Kiitan told E! News that the response to their pictures "has been crazy." But he added he's happy because he and his childhood friends are able to show the world that "the support from [their] town was overwhelming."
As for what he hoped his friendship with Sean and Moyo represents, Kiitan wanted people to know "that if you just unite and love one another you can achieve so much."
A POWERFUL NEIGHBORHOOD WALK
When Nashville stylist Shawn Marqus Dromgoole took to social media to share his fear of walking in his own neighborhood, his neighbors and community rallied around him.
After one of his posts expressing his fear about leaving his home—"Today I wanted to walk again and I could not make it off the porch. Then I called my mother and she said she would walk with [me]. I still kept my ID on me and my phone in my hand but I walked."—was shared on the Nextdoor app, his neighbors showed up to walk with him.
"I was afraid to walk by myself in my childhood neighborhood, because I was afraid I wouldn't live to see another day," he captioned photos on Instagram. "When I shared this fear with my neighbors they said we will walk with you. This is only the beginning."
LOOKING OUT FOR ONE ANOTHER, ONE MEAL AT A TIME
Food is one of the biggest ways people connect and two co-workers in Queens are showing their support for the protesters in Brooklyn by feeding them.
"me and my co-worker made 400 meals & 200 trays of desserts for protesters in brooklyn who may not be able to have access to food during these chaotic times," Leo Dalesandro tweeted this week, along with photos of the meals they made. "gotta do whatever we can to help."
He's since started a GoFundMe, "Feeding the Fight Againt Racism," to raise funds for kitchen supplies and ingredients to continue providing as many to-go lunches as possible for protesters.
HAVING A BALL
In Philadelphia, teenagers Stephania Ergemlidze and Khalil Gardner dragged a basketball hoop around town as a way to unite protesters and police and provide a break from the tension.
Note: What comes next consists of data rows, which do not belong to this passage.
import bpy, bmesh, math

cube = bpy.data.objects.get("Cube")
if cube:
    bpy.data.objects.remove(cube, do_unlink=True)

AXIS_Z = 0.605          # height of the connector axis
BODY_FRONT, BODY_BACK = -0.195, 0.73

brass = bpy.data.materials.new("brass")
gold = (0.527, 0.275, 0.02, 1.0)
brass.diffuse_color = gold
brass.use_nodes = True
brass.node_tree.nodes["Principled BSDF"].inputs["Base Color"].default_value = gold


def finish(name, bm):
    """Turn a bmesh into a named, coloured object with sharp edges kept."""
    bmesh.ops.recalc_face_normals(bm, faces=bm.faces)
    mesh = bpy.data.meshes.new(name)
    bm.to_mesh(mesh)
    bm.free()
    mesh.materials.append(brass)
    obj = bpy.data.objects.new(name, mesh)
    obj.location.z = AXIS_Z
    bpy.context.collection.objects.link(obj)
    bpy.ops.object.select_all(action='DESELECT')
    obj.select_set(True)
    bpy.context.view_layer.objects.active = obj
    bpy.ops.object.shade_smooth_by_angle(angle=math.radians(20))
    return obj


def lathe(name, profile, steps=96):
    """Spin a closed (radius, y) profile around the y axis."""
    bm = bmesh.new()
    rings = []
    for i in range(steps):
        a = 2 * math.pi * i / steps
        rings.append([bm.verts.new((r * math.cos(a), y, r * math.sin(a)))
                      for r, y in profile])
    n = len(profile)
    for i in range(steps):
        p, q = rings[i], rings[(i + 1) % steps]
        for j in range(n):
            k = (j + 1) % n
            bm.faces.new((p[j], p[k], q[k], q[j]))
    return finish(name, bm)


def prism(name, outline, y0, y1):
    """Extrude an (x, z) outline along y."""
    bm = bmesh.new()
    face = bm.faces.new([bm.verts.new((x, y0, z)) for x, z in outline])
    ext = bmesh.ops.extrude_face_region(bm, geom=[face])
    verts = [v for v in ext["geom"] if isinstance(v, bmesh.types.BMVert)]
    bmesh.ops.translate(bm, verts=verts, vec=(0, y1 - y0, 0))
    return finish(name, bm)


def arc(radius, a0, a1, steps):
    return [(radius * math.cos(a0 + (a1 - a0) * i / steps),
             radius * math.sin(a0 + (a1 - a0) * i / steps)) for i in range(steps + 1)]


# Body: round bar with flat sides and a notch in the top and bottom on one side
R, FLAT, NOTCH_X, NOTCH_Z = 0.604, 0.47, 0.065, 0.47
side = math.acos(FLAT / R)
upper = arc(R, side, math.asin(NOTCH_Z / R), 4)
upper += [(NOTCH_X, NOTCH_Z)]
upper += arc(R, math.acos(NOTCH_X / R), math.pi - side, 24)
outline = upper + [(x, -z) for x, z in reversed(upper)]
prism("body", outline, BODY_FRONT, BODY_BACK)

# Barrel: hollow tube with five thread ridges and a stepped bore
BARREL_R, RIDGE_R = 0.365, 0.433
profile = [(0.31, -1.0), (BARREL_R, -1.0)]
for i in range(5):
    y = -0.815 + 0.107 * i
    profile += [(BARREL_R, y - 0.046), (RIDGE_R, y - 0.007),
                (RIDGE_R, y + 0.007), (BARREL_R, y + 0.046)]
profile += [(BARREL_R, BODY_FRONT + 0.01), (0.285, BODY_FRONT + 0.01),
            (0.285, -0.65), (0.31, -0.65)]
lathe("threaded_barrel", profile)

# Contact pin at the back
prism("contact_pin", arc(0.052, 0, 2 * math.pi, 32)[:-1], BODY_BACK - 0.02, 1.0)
'I've always used basketball to try to bring people together!," a sign they carried with the hoop read. "Today is a day I feel we need that most!"
"The main goal was to get the police and protesters working together and playing together which I am happy to say we saw glimpses of today!" Stephania, who organized the Dunking on Racism GoFundMe wrote on the page. "I don't know if what I'm doing is the answer, but I'm hoping it can at least do some kind of good for my brothers and sisters of the POC community as well as the philly community as a whole."
"Making history while witnessing history."
While protesting in Raleigh, North Carolina, Xavier Young got down on one knee and proposed to Marjorie Alston, with Xavier telling E! News the proposal almost didn't happen as she's pregnant and he had prior obligations. "I didn't want her out there alone," he explained, before going on to say he was able to cancel his plans and "snuck" the ring in with the essentials he was packing.
And when he got down on one knee—"boom, proposal," as he told us—a photographer, Charles Crouch, just happened to be standing near the couple and documented the special moment.
Crouch later shared three of the photos he took that day, along with the caption: "Went downtown to the protest against police brutality. I was blessed to capture this proposal in the midst of what would become chaos."
THE POWER OF WORDS
Zay Jones, a wide receiver for the Las Vegas Raiders, took to Twitter to reveal his heartwarming interaction with an elderly white woman while he was shopping with his cousin.
While at the store, the woman approached the pair and said, "I'm from Minneapolis [and] I just want you to know that you matter."
"I could see [it] was very sincere and heartfelt," the NFL star later told Good Morning America, going on to say he asked for permission to hug her amid the coronavirus pandemic. "I just felt like that was the right thing to do. And in an instant, she just kind of fell into my arms and she just started crying."
After the encounter, Zay had taken to social media, with his tweets going viral and garnering over 826,000 likes. "i didn't get her name but i am grateful for the encounter," he wrote. "beautiful hearts still exist. be the example. be the light. love others."
Article Source: https://www.eonline.com/news/1158917/6-acts-of-kindness-that-will-inspire-you#photo-1095814